Alighting on the ground, the vulture hopped closer to this inviting meal, only to jump back in dismay when Brer Fox lifted his head and regarded the vulture with a baleful eye.
“I am not dead yet, you scavenger,” he growled. “I am just waiting for that rabbit to come out of that hole in the tree.”
“A rabbit!” said the vulture excitedly. “I will help you to catch it.”
“Go away,” replied Brer Fox indignantly. “But wait a minute.
If you keep watch and make sure the rabbit doesn’t escape, I will fetch my axe. Then we will make the hole bigger so I can get at the rascal.”
Without waiting for the vulture to reply, Brer Fox scampered off, and the vulture squatted down, drooling at the thought of rabbit for lunch.
The rabbit had listened to all this talk and thought, a cunning fox is one thing, but I will soon get the better of this dumb vulture.
“Oh, Mister Vulture,” he cried. “There’s a fat rat in here, trying to squeeze through a small hole on the other side of the tree.”
“My, my,” thought the vulture. “A rat will make a nice snack whilst I am waiting.” And with that, the vulture hopped round to the other side of the tree. No sooner had he gone than the rabbit bolted out of the tree and made tracks for home.
When the vulture saw the rabbit disappearing in the distance, he flapped his wings in dismay. “Of all the cheek,” he croaked. “Why couldn’t that rabbit stay here and be caught? Now I shall have to go hungry.”
Just then, Brer Fox returned carrying a large axe.
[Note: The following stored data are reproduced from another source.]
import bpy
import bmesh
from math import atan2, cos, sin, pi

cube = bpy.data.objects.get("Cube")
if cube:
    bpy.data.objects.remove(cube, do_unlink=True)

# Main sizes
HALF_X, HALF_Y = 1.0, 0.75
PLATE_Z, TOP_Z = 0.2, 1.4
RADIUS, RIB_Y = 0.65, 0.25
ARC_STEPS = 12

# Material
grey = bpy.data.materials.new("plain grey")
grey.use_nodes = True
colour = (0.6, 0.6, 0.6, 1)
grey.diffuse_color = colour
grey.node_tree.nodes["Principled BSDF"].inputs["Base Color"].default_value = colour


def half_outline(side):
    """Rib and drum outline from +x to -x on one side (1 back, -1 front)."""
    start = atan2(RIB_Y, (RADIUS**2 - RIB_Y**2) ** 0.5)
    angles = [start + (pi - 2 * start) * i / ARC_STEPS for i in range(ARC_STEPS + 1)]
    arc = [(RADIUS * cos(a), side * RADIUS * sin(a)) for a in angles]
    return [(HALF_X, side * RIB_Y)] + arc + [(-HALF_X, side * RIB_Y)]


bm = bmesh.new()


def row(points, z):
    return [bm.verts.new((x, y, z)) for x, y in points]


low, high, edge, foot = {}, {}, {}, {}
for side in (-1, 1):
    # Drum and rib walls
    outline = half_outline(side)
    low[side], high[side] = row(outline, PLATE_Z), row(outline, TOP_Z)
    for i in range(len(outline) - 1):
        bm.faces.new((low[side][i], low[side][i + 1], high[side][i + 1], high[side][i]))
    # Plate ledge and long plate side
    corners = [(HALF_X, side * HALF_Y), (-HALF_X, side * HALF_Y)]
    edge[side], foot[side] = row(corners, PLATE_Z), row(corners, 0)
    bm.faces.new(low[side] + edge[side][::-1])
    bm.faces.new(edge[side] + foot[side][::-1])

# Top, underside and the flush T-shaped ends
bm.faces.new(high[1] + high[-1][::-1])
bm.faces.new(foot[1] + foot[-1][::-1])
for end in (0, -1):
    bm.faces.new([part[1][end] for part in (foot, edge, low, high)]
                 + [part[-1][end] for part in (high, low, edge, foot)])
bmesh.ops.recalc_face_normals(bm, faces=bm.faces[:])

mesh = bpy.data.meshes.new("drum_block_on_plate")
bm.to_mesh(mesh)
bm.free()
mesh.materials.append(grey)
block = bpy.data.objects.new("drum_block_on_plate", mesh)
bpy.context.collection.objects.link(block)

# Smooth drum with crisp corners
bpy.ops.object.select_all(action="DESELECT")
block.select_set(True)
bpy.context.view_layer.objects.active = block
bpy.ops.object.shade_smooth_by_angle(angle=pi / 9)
Without any ado, the fox started widening the hole in the tree with resounding blows of his axe.
After a few minutes, bathed in sweat, the fox paused for a rest, and then he noticed that the vulture was sitting there with a sly look on its ugly face.
“Are you sure the rabbit hasn’t escaped?” he barked at the vulture.
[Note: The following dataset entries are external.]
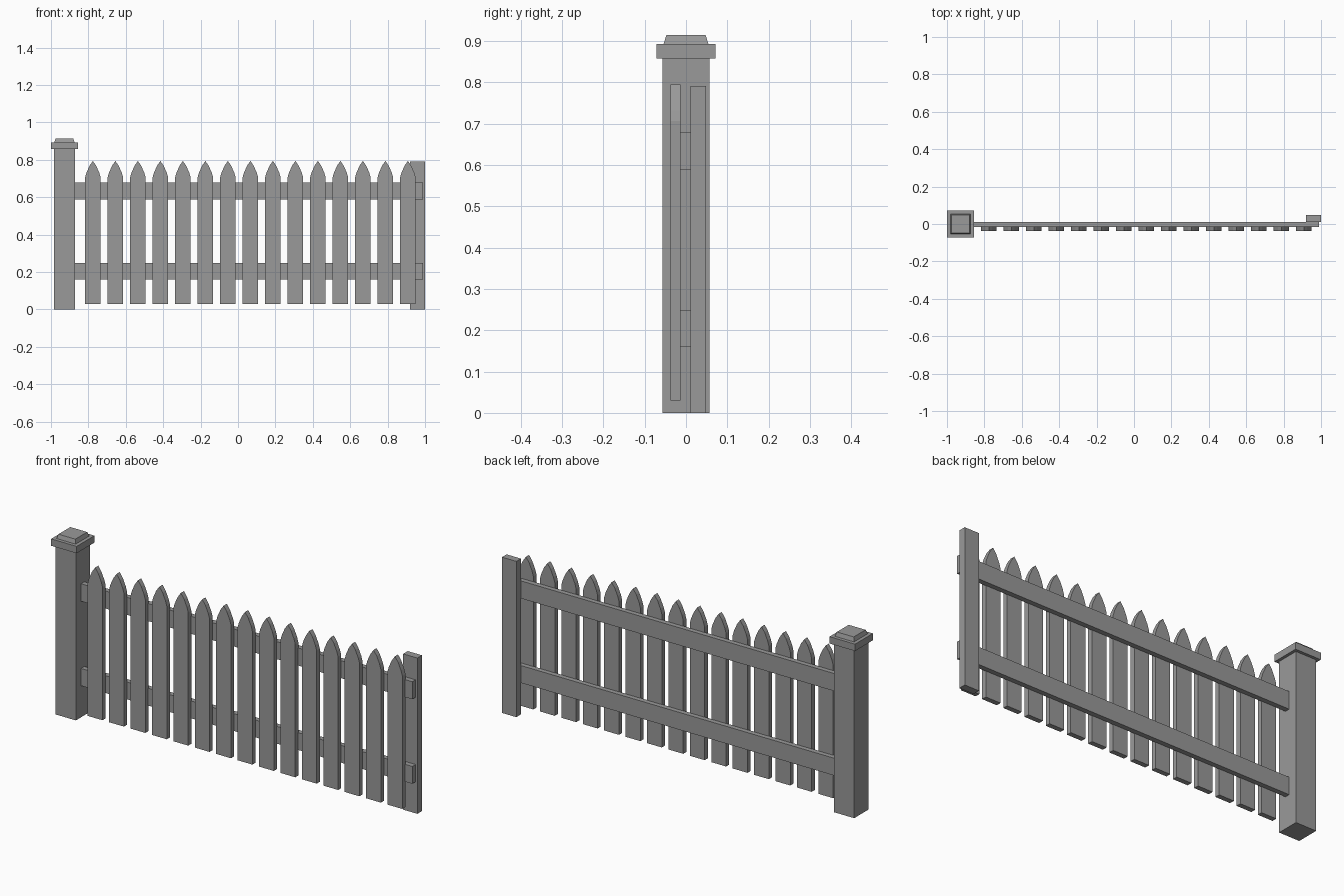
import bpy
import bmesh

cube = bpy.data.objects.get("Cube")
if cube:
    bpy.data.objects.remove(cube, do_unlink=True)

grey = bpy.data.materials.new("weathered_grey")
grey.use_nodes = True
COLOR = (0.32, 0.32, 0.32, 1)
grey.diffuse_color = COLOR
grey.node_tree.nodes["Principled BSDF"].inputs["Base Color"].default_value = COLOR


def finish(name, bm):
    bmesh.ops.recalc_face_normals(bm, faces=bm.faces)
    mesh = bpy.data.meshes.new(name)
    bm.to_mesh(mesh)
    bm.free()
    mesh.materials.append(grey)
    obj = bpy.data.objects.new(name, mesh)
    bpy.context.collection.objects.link(obj)
    return obj


def box(name, x, y, z, taper=1.0):
    """Box from (min, max) ranges; taper scales the top face."""
    bm = bmesh.new()
    bmesh.ops.create_cube(bm, size=1)
    for v in bm.verts:
        s = taper if v.co.z > 0 else 1.0
        v.co = [(lo + hi) / 2 + c * k * (hi - lo)
                for (lo, hi), c, k in zip((x, y, z), v.co, (s, s, 1))]
    return finish(name, bm)


def picket(name, cx):
    """Pointed board, extruded from a mirrored outline."""
    half = [(0.0415, 0.03), (0.0415, 0.706), (0.034, 0.732), (0.018, 0.768)]
    outline = half + [(0, 0.794)] + [(-x, z) for x, z in reversed(half)]
    bm = bmesh.new()
    face = bm.faces.new([bm.verts.new((cx + x, -0.038, z)) for x, z in outline])
    ext = bmesh.ops.extrude_face_region(bm, geom=[face])
    verts = [g for g in ext["geom"] if isinstance(g, bmesh.types.BMVert)]
    bmesh.ops.translate(bm, verts=verts, vec=(0, 0.025, 0))
    return finish(name, bm)


# Main post with stepped cap
PX = -0.928


def post_part(name, r, z, taper=1.0):
    return box(name, (PX - r, PX + r), (-r, r), z, taper)


post_part("post", 0.057, (0, 0.86))
post_part("post_cap", 0.0715, (0.858, 0.893))
post_part("post_cap_top", 0.054, (0.893, 0.914), 0.88)

# Rails running from inside the post past the end board
for name, z in (("lower_rail", (0.16, 0.248)), ("upper_rail", (0.589, 0.678))):
    box(name, (-0.9, 0.99), (-0.015, 0.011), z)

# End board behind the rails
box("end_board", (0.92, 1.0), (0.011, 0.048), (0, 0.791))

# Row of pickets
for i in range(15):
    picket(f"picket_{i + 1}", -0.776 + i * 0.1203)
“I don’t think so,” the vulture mumbled.
Brer Fox glared at the vulture. “You don’t think so? Then poke your skinny head in the hole and make sure.”
The vulture was quaking with fright and did so, hoping the fox wouldn’t lose his temper over one solitary rabbit. Thrusting its head in the hole, the vulture, in a sorrowful voice, said, “The rabbit seems to have disappeared.”
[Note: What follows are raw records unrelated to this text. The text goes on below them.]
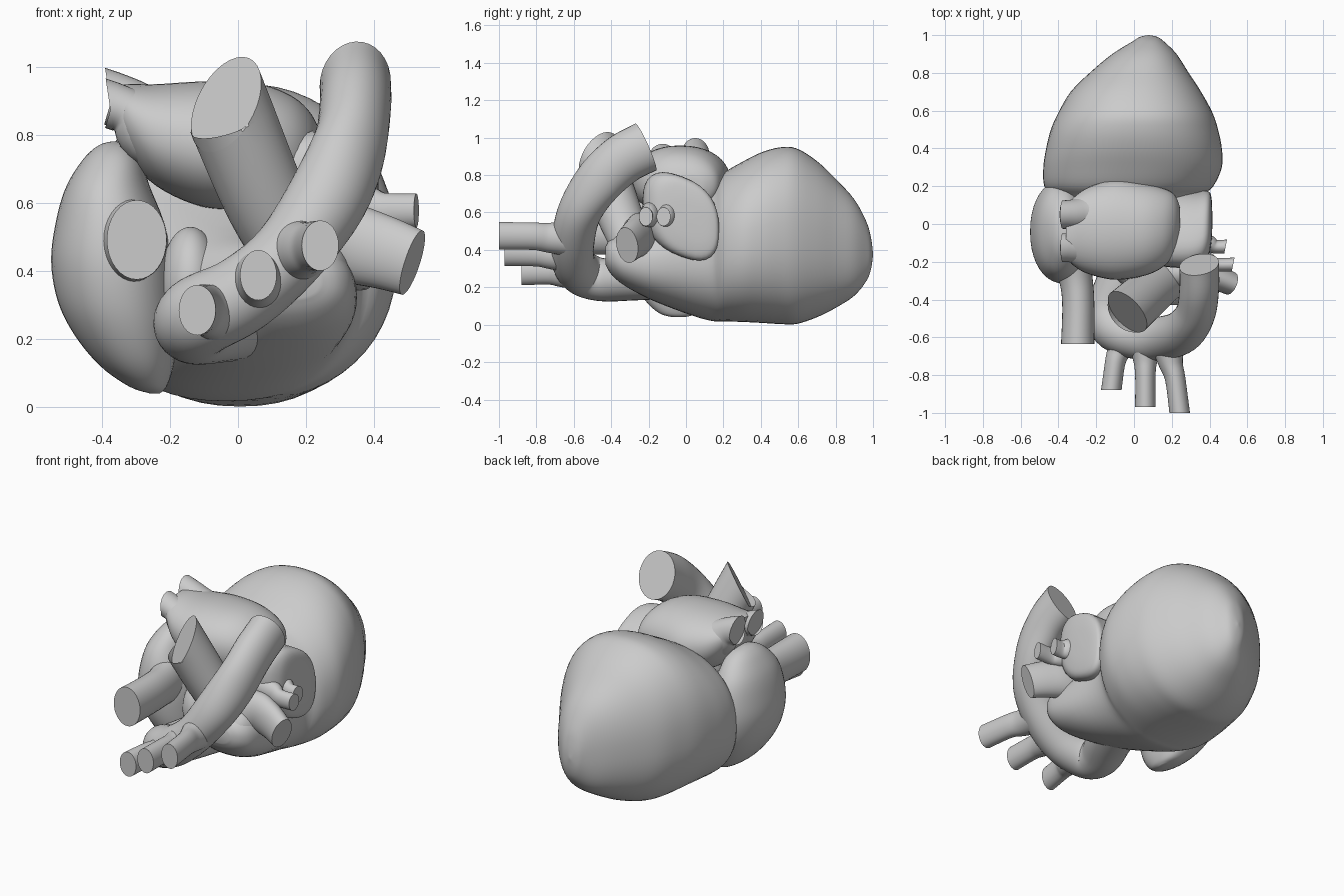
import bpy, bmesh, math
from mathutils import Vector, Euler


def spline(rows, steps):
    """Catmull-Rom interpolation of rows of numbers."""
    out = []
    ext = [rows[0]] + list(rows) + [rows[-1]]
    for i in range(len(rows) - 1):
        a, b, c, d = ext[i:i + 4]
        for s in range(steps):
            t = s / steps
            out.append([0.5 * (2 * q + (r - p) * t + (2 * p - 5 * q + 4 * r - u) * t * t
                               + (3 * q - p - 3 * r + u) * t ** 3)
                        for p, q, r, u in zip(a, b, c, d)])
    out.append(rows[-1])
    return out


def loft(name, rows, axis=None, cut=None, power=2.0, sides=32, steps=5):
    """Sweep ellipses through rows of (x, y, z, half width, half height).
    axis keeps all rings parallel, cut is the normal of the end face."""
    rows = spline(rows, steps)
    bm = bmesh.new()
    rings = []
    n = len(rows)
    for i, row in enumerate(rows):
        c = Vector(row[:3])
        t = Vector(axis) if axis else (
            Vector(rows[min(i + 1, n - 1)][:3]) - Vector(rows[max(i - 1, 0)][:3]))
        t.normalize()
        side = t.cross(Vector((0, 1, 0) if axis and abs(axis[2]) > 0.5 else (0, 0, 1))).normalized()
        up = side.cross(t)
        ring = []
        for k in range(sides):
            a = 2 * math.pi * k / sides
            ca, sa = math.cos(a), math.sin(a)
            u = math.copysign(abs(ca) ** (2 / power), ca)
            v = math.copysign(abs(sa) ** (2 / power), sa)
            p = c + side * u * max(row[3], 0.002) + up * v * max(row[4], 0.002)
            if cut and i == n - 1:
                m = Vector(cut)
                p += t * ((c - p).dot(m) / t.dot(m))
            ring.append(bm.verts.new(p))
        rings.append(ring)
    for r0, r1 in zip(rings, rings[1:]):
        for k in range(sides):
            j = (k + 1) % sides
            bm.faces.new((r0[k], r0[j], r1[j], r1[k]))
    bm.faces.new(rings[0][::-1])
    bm.faces.new(rings[-1])
    bmesh.ops.recalc_face_normals(bm, faces=bm.faces)
    return finish(name, bm)


def blob(name, loc, size, rot=(0, 0, 0)):
    bm = bmesh.new()
    bmesh.ops.create_uvsphere(bm, u_segments=40, v_segments=24, radius=1)
    e = Euler([math.radians(a) for a in rot])
    for v in bm.verts:
        p = Vector((v.co.x * size[0], v.co.y * size[1], v.co.z * size[2]))
        p.rotate(e)
        v.co = p + Vector(loc)
    return finish(name, bm)


def finish(name, bm):
    me = bpy.data.meshes.new(name)
    bm.to_mesh(me)
    bm.free()
    ob = bpy.data.objects.new(name, me)
    bpy.context.collection.objects.link(ob)
    bpy.ops.object.select_all(action='DESELECT')
    ob.select_set(True)
    bpy.context.view_layer.objects.active = ob
    bpy.ops.object.shade_smooth_by_angle(angle=math.radians(40))
    return ob


# Ventricles: (y, x min, x max, z min, z max) of each cross-section
sections = [
    (-0.43, 0.08, 0.24, 0.32, 0.42), (-0.40, 0.00, 0.30, 0.27, 0.46),
    (-0.33, -0.05, 0.34, 0.21, 0.49), (-0.18, -0.22, 0.35, 0.13, 0.52),
    (0.03, -0.36, 0.34, 0.05, 0.64), (0.14, -0.43, 0.36, 0.02, 0.74),
    (0.20, -0.475, 0.42, 0.018, 0.81), (0.30, -0.48, 0.465, 0.015, 0.87),
    (0.40, -0.465, 0.465, 0.01, 0.92), (0.50, -0.44, 0.445, 0.004, 0.948),
    (0.59, -0.40, 0.415, 0.004, 0.943), (0.70, -0.335, 0.355, 0.04, 0.875),
    (0.80, -0.235, 0.29, 0.09, 0.78), (0.90, -0.115, 0.225, 0.155, 0.67),
    (0.965, -0.01, 0.16, 0.235, 0.55), (0.99, 0.03, 0.125, 0.30, 0.46),
    (1.0, 0.075, 0.08, 0.375, 0.38)]
loft("ventricles", [((a + b) / 2, y, (c + d) / 2, (b - a) / 2, (d - c) / 2)
                    for y, a, b, c, d in sections], axis=(0, 1, 0), power=2.25, sides=56, steps=4)

# Right atrium: (z, x min, x max, half depth), straight inside and bulging outside
wall = [(0.04, -0.26, -0.23, 0.03), (0.06, -0.32, -0.21, 0.10), (0.12, -0.405, -0.19, 0.17),
        (0.21, -0.48, -0.18, 0.225), (0.31, -0.53, -0.18, 0.26), (0.43, -0.55, -0.19, 0.275),
        (0.55, -0.535, -0.22, 0.26), (0.65, -0.505, -0.26, 0.22), (0.73, -0.455, -0.285, 0.15),
        (0.77, -0.41, -0.32, 0.08), (0.782, -0.37, -0.36, 0.01)]
loft("right_atrium", [((a + b) / 2, -0.04, z, (b - a) / 2, h) for z, a, b, h in wall],
     axis=(0, 0, 1), power=2.15, sides=40)
blob("right_atrial_appendage", (-0.14, -0.14, 0.36), (0.09, 0.14, 0.17))

# Left atrium with its appendage
loft("left_atrium", [
    (-0.36, -0.04, 0.89, 0.13, 0.055), (-0.32, -0.04, 0.845, 0.18, 0.105),
    (-0.24, -0.035, 0.80, 0.23, 0.15), (-0.10, -0.03, 0.773, 0.265, 0.185),
    (0.05, -0.03, 0.768, 0.245, 0.185), (0.15, -0.02, 0.76, 0.21, 0.16),
    (0.21, 0.0, 0.75, 0.16, 0.12), (0.24, 0.02, 0.75, 0.08, 0.06),
    (0.245, 0.03, 0.75, 0.01, 0.01)], axis=(1, 0, 0), power=2.15, sides=40)
flap = loft("left_atrial_appendage", [
    (0.02, -0.02, 0.58, 0.18, 0.18), (0.20, -0.025, 0.575, 0.205, 0.205),
    (0.33, -0.025, 0.57, 0.20, 0.215), (0.39, 0.0, 0.57, 0.175, 0.20),
    (0.41, 0.02, 0.57, 0.12, 0.13), (0.415, 0.02, 0.57, 0.02, 0.02)],
    axis=(1, 0, 0), power=2.5)
for v in flap.data.vertices:
    v.co.z -= 0.36 * v.co.y

# Pulmonary veins, two on each side
for i, (y, z, h) in enumerate([(0.05, 0.91, 0.08), (-0.125, 0.89, 0.07)]):
    loft(f"right_pulmonary_vein_{i + 1}", [
        (-0.10, y * 0.6, 0.78, 0.12, 0.13), (-0.25, y, z - 0.075, 0.10, 0.11),
        (-0.325, y, z - 0.02, 0.08, h), (-0.378, y, z, 0.075, h)], cut=(-1, 0, -0.15))
for i, (y, x) in enumerate([(-0.12, 0.485), (-0.215, 0.525)]):
    loft(f"left_pulmonary_vein_{i + 1}", [
        (0.26, y * 0.8, 0.60, 0.07, 0.08), (0.38, y + 0.02, 0.585, 0.05, 0.065),
        (0.43, y, 0.578, 0.037, 0.052), (x, y, 0.578, 0.037, 0.05)],
        cut=(1, -0.2, 0))

# Superior vena cava
loft("superior_vena_cava", [
    (-0.35, -0.12, 0.48, 0.11, 0.16), (-0.31, -0.28, 0.487, 0.09, 0.12),
    (-0.295, -0.42, 0.49, 0.085, 0.115), (-0.298, -0.635, 0.492, 0.088, 0.117)], cut=(0, -1, 0))

# Pulmonary trunk and its two branches
loft("pulmonary_trunk", [
    (0.16, -0.02, 0.30, 0.10, 0.10), (0.19, -0.18, 0.33, 0.15, 0.13),
    (0.19, -0.30, 0.40, 0.14, 0.125), (0.18, -0.37, 0.45, 0.09, 0.09),
    (0.18, -0.40, 0.47, 0.01, 0.01)])
loft("right_pulmonary_artery", [
    (0.20, -0.27, 0.38, 0.11, 0.10), (0.085, -0.36, 0.60, 0.125, 0.12),
    (-0.035, -0.465, 0.89, 0.135, 0.125)], cut=(-0.62, -0.58, 0.40))
loft("left_pulmonary_artery", [
    (0.17, -0.27, 0.44, 0.10, 0.12), (0.30, -0.25, 0.48, 0.085, 0.12),
    (0.41, -0.275, 0.46, 0.07, 0.11), (0.513, -0.315, 0.425, 0.062, 0.10)])

# Aorta: root, arch and descending end
loft("aorta", [
    (0.02, -0.05, 0.26, 0.14, 0.12), (-0.06, -0.28, 0.25, 0.13, 0.12),
    (-0.125, -0.44, 0.24, 0.12, 0.115), (-0.11, -0.545, 0.27, 0.12, 0.12),
    (0.01, -0.60, 0.33, 0.115, 0.115), (0.14, -0.605, 0.44, 0.115, 0.11),
    (0.255, -0.57, 0.60, 0.115, 0.12), (0.325, -0.475, 0.755, 0.105, 0.13),
    (0.345, -0.345, 0.88, 0.105, 0.135), (0.345, -0.215, 0.95, 0.105, 0.137)],
    cut=(-0.15, 0.9, 0.4), steps=6)

# Three branches of the arch
for i, (base, end) in enumerate([
        ((-0.06, -0.56, 0.28), (-0.12, -0.88, 0.285)),
        ((0.06, -0.59, 0.37), (0.06, -0.97, 0.388)),
        ((0.17, -0.60, 0.46), (0.242, -1.0, 0.475))]):
    b, e = Vector(base), Vector(end)
    m = b.lerp(e, 0.55) + Vector(((b.x - e.x) * -0.12, 0, 0.005))
    q = b.lerp(e, 0.33)
    loft(f"arch_branch_{i + 1}", [(*b, 0.10, 0.10), (*q, 0.066, 0.08),
                                  (*m, 0.054, 0.073), (*e, 0.054, 0.074)], cut=(0, -1, 0))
“I thought so,” growled the fox, and picking up his axe, thwacked the vulture unmercifully with the blade’s flat, chased the poor bird round, and rounded the tree. Bruised and shaken, the vulture gathered its wits and flew up into one of the branches.
Brer Fox slunk off home, hot, tired, and hungry.